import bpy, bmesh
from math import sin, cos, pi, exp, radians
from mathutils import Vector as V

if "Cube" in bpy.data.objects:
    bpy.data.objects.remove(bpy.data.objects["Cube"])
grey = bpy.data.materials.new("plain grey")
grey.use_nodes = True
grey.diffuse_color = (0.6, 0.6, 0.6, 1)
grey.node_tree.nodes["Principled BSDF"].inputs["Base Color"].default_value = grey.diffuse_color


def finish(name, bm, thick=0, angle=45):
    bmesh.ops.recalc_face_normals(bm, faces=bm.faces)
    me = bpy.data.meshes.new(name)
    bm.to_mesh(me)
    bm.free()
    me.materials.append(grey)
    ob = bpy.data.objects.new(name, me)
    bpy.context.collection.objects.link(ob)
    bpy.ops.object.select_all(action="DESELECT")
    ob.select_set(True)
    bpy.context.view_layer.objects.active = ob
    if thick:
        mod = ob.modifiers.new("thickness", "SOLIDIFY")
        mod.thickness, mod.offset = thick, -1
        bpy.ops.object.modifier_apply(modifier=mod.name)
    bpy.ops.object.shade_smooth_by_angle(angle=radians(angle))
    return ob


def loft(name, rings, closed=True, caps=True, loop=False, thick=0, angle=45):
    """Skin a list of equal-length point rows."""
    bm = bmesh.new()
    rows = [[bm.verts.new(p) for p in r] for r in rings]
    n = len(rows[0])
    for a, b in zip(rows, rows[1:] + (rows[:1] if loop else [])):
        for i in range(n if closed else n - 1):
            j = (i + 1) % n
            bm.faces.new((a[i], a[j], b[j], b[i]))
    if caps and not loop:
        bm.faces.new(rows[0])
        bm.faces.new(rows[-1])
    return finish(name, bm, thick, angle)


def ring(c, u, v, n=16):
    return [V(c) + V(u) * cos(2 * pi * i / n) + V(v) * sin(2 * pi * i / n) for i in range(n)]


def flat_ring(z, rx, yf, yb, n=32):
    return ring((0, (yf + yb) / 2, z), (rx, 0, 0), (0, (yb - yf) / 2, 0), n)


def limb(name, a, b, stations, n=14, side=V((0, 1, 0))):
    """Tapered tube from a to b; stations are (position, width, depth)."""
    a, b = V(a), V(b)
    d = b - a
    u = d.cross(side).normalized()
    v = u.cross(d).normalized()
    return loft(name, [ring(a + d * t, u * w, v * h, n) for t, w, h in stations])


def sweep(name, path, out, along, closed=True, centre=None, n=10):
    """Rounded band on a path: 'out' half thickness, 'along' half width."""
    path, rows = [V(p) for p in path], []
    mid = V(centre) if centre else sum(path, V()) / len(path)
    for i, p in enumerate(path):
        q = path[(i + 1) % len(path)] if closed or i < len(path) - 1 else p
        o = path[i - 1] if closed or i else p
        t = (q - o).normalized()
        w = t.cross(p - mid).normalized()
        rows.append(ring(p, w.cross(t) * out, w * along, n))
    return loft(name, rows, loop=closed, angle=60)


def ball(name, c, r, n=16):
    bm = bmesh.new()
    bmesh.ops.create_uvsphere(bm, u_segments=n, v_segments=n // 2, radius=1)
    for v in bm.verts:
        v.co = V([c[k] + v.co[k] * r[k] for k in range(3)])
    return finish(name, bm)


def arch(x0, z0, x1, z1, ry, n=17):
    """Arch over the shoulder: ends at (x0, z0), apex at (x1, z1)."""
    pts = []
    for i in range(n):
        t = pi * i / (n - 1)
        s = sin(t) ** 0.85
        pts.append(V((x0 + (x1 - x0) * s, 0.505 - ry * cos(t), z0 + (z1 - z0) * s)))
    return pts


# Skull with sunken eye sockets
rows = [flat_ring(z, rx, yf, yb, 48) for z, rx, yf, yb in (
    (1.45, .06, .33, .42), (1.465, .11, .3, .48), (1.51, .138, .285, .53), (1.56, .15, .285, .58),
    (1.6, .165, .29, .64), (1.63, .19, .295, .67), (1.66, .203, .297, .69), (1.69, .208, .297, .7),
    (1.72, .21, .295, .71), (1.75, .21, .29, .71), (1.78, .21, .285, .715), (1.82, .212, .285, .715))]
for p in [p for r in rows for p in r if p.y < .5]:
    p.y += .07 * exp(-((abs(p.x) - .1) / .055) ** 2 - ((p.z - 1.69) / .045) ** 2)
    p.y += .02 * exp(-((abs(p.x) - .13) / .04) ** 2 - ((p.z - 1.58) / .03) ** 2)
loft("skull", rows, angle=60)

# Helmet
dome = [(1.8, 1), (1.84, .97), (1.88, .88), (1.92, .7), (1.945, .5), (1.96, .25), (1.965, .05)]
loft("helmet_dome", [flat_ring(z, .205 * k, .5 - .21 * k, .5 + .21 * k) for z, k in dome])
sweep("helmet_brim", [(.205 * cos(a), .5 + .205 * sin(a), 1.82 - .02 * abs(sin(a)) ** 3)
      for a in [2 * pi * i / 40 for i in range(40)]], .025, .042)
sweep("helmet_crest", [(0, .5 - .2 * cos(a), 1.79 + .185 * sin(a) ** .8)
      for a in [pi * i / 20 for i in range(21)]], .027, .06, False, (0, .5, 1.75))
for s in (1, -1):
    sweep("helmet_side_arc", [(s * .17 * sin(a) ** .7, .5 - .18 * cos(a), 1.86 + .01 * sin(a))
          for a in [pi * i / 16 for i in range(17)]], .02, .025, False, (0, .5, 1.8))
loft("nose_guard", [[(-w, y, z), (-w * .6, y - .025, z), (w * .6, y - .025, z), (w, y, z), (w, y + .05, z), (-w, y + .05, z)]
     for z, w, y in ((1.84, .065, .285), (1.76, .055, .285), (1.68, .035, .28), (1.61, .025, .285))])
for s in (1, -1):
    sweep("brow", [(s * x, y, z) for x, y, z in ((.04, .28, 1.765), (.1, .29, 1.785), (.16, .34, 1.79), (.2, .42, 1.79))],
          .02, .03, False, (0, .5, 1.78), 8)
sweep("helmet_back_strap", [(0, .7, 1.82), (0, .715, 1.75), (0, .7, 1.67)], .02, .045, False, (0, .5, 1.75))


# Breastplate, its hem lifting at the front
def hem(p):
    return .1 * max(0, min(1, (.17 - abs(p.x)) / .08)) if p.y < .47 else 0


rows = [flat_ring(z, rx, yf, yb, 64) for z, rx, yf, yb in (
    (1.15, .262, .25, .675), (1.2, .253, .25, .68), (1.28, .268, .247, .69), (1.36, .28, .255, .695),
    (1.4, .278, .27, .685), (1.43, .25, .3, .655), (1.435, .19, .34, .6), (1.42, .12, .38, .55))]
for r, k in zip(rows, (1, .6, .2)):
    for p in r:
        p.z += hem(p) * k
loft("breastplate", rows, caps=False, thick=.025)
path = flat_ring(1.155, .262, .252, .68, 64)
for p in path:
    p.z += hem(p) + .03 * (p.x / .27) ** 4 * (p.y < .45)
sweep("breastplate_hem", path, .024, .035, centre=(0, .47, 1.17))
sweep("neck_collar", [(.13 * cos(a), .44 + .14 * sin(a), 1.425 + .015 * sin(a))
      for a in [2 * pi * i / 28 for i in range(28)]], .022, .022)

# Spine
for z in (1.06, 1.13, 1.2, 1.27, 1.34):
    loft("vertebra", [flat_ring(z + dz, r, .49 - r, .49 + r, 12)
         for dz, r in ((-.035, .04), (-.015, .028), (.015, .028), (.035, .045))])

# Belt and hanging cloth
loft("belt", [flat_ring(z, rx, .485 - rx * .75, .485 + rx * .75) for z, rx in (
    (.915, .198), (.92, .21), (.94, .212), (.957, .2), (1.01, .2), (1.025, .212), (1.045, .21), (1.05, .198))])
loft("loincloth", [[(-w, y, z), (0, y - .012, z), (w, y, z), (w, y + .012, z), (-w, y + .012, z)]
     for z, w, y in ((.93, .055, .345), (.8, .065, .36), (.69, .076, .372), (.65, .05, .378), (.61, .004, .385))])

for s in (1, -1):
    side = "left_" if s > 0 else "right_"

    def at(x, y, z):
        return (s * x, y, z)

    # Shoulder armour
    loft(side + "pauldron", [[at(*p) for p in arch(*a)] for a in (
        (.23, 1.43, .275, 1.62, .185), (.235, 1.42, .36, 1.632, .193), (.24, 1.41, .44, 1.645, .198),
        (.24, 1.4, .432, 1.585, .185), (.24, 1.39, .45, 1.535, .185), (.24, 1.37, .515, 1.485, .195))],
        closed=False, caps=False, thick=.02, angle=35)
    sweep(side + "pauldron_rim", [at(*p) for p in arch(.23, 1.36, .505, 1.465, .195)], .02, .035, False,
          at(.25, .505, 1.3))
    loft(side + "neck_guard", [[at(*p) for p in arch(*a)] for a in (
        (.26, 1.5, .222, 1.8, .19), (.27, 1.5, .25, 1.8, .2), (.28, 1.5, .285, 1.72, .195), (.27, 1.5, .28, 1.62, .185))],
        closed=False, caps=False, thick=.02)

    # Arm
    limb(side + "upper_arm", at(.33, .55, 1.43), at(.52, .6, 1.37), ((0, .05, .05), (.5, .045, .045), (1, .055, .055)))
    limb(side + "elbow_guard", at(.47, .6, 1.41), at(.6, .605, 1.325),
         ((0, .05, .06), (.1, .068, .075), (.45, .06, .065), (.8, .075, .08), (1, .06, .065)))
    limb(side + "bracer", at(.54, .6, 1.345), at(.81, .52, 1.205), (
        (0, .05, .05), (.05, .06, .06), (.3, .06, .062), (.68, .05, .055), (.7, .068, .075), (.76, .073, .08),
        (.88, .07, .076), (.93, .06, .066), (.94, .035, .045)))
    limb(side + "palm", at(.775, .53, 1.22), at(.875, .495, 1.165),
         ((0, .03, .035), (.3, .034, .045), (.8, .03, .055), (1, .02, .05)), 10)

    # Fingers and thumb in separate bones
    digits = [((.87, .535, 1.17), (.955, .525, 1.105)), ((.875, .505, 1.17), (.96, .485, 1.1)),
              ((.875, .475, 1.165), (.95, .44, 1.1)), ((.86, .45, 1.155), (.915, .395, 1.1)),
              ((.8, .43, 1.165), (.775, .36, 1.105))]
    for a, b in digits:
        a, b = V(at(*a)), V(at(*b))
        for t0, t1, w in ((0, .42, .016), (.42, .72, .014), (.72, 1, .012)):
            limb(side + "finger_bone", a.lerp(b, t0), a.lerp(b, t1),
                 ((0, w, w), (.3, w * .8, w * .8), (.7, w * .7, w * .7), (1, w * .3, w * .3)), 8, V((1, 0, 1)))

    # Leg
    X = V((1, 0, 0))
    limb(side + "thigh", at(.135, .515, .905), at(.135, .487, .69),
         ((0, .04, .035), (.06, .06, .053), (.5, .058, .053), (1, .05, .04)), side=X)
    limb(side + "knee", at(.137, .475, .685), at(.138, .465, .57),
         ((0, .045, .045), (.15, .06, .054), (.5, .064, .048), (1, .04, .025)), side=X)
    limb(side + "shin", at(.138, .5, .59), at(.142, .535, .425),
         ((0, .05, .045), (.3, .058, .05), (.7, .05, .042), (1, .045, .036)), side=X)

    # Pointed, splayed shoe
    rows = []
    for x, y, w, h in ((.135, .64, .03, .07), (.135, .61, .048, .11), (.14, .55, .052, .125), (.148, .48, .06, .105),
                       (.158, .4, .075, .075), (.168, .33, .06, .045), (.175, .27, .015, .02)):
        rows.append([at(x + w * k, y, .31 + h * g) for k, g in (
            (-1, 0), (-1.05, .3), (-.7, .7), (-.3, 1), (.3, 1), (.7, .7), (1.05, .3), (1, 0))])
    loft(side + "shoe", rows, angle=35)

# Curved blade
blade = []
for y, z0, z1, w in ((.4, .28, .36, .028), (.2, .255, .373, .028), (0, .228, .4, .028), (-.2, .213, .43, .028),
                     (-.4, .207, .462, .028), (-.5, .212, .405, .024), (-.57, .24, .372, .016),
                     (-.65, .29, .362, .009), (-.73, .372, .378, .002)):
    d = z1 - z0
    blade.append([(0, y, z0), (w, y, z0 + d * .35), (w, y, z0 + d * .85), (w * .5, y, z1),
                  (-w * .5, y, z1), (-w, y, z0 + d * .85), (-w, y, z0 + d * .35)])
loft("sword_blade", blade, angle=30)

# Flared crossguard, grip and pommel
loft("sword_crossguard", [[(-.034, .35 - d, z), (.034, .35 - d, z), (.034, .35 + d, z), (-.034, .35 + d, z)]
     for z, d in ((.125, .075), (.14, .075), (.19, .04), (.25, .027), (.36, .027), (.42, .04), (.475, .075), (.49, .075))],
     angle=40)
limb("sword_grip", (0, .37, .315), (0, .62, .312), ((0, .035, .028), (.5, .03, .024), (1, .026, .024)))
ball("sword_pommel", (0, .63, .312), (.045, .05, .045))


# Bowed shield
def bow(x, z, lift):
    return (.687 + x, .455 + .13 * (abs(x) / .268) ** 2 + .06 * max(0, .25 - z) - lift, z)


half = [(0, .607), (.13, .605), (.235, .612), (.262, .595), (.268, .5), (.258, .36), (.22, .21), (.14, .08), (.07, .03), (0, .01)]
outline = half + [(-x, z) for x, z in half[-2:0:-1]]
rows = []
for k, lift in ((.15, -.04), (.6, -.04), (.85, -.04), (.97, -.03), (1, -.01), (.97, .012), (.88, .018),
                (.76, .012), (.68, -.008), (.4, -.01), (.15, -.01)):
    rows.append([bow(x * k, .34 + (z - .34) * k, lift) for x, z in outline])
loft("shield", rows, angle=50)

-*-*-

#### ACTION ITEM
In the data above, how many lines hold the string "else"? Give the number by itself.

#### YOUR RESPONSE
7